The U.S. Senate narrowly passed a $3.5 trillion budget plan early Wednesday providing the framework for spending to sharply expand family services, health, education and environmental programs.
The package includes many priorities of President Joe Biden and was supported only by senators from his Democratic Party in the 50-to-49 vote.
Senate Majority Leader Chuck Schumer said the budget resolution would “provide historic investments in American jobs, American families, and the fight against climate change.”
“It puts us on track to bring a generational transformation to how our economy works for average Americans,” Schumer tweeted early Wednesday.
Senate Minority Leader Mitch McConnell acknowledged in a speech on the Senate floor Tuesday ahead of the vote that the minority Republicans lacked the votes to stop the Democratic majority, but he called the legislation "absolutely jaw-dropping."
"People want to pretend this is just business as usual.

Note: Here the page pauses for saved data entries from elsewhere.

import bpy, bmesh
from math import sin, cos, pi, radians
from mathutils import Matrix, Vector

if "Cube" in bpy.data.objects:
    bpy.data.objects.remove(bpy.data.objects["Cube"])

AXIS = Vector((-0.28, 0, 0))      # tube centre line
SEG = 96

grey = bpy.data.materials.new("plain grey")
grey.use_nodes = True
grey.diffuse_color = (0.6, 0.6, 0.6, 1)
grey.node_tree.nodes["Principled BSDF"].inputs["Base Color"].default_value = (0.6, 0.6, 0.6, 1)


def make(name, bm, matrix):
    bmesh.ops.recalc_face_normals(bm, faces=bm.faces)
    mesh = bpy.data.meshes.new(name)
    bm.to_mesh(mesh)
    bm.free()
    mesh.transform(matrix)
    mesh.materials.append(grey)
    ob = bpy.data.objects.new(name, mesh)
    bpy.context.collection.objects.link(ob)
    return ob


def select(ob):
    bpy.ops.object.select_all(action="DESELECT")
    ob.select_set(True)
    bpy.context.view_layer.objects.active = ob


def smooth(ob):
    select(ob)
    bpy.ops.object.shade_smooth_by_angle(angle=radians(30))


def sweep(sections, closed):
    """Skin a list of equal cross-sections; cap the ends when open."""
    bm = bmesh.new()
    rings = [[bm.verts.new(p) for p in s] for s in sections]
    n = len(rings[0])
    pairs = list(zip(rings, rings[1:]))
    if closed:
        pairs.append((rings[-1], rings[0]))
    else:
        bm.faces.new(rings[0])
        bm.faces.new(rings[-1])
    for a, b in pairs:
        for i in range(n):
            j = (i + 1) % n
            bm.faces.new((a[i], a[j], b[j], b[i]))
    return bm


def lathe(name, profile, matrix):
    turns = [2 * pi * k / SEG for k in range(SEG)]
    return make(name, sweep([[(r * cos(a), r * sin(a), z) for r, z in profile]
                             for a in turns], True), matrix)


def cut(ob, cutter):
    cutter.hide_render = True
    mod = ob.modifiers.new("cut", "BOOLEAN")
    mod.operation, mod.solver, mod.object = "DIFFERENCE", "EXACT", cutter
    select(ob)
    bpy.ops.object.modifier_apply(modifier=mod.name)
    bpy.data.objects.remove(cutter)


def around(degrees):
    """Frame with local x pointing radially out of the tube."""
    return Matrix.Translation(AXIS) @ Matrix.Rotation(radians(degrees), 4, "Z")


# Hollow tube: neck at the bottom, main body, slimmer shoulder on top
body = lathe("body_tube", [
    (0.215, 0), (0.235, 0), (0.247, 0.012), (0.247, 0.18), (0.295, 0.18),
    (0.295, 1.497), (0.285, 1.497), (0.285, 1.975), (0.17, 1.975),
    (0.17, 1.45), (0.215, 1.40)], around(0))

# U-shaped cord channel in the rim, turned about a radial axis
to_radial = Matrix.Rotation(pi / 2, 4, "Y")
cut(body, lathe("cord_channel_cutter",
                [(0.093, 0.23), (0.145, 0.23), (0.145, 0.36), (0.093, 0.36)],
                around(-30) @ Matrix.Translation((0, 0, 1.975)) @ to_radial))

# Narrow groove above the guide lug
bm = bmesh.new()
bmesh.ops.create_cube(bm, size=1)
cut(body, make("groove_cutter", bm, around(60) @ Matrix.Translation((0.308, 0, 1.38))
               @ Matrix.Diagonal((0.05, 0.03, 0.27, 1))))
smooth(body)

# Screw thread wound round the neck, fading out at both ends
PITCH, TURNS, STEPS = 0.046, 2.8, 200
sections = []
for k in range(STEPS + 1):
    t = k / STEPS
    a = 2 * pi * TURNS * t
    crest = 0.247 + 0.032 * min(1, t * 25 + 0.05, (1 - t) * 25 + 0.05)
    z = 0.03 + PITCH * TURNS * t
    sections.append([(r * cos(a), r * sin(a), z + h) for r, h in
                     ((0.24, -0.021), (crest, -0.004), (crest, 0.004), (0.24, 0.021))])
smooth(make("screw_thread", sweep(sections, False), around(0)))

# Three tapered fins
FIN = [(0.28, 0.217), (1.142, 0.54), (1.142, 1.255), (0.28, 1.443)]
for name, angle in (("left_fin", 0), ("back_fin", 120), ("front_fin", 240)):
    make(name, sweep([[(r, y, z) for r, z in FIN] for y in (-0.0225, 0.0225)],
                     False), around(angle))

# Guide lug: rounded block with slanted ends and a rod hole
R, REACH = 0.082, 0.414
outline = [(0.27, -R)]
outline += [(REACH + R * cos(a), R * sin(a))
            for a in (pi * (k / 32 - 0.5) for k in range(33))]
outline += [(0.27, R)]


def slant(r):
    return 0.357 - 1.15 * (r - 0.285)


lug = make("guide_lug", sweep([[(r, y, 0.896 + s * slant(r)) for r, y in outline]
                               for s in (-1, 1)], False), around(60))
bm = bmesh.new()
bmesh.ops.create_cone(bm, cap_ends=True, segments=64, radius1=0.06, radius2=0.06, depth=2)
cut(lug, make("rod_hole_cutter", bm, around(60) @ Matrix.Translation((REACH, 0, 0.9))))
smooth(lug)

Just liberals doing liberal things using Senate procedure. Make no mistake — this reckless taxing and spending spree is like nothing we've seen," McConnell said.
The legislation would provide universal pre-kindergarten instruction, free community college classes, expanded health care for older Americans and child care funding. It also would fund the fight against the effects of climate change, make immigration law changes and attempt to lower prescription drug prices.
Democrats plan to pay for the programs by increasing taxes on corporations and individuals earning more than $400,000 a year, allowing the government to negotiate pharmaceutical prices, taxing imported carbon fuels and strengthening tax collections by the Internal Revenue Service.
With no Republican support, Democrats are proceeding under a special process known as a budget reconciliation. That allows the bill to advance with only a simple majority and not be subject to a potential filibuster, an action minority Republicans could have used to block or delay a vote.
While all Democrats in the politically divided Senate voted to advance the spending plan, not all are committed to eventually voting for the entire piece of legislation, leaving it open to extensive negotiations. Already, Senators Joe Manchin and Kyrsten Sinema, Democratic centrists, have voiced concern about the cost of the proposals.
"I have serious concerns about the grave consequences facing West Virginians and every American family if Congress decides to spend another $3.5 trillion," Manchin said Wednesday.
"I firmly believe that continuing to spend at irresponsible levels puts at risk our nation's ability to respond to the unforeseen crises our country could face," he said.
Sinema said recently she would not support a plan costing $3.5 trillion.
The House of Representatives, which also has a Democratic majority, is expected to consider the blueprint legislation when its members return from a recess in two weeks.
The specifics of the spending programs would be filled out in subsequent legislation developed in coming months.
Some information for this report came from the Associated Press and Reuters.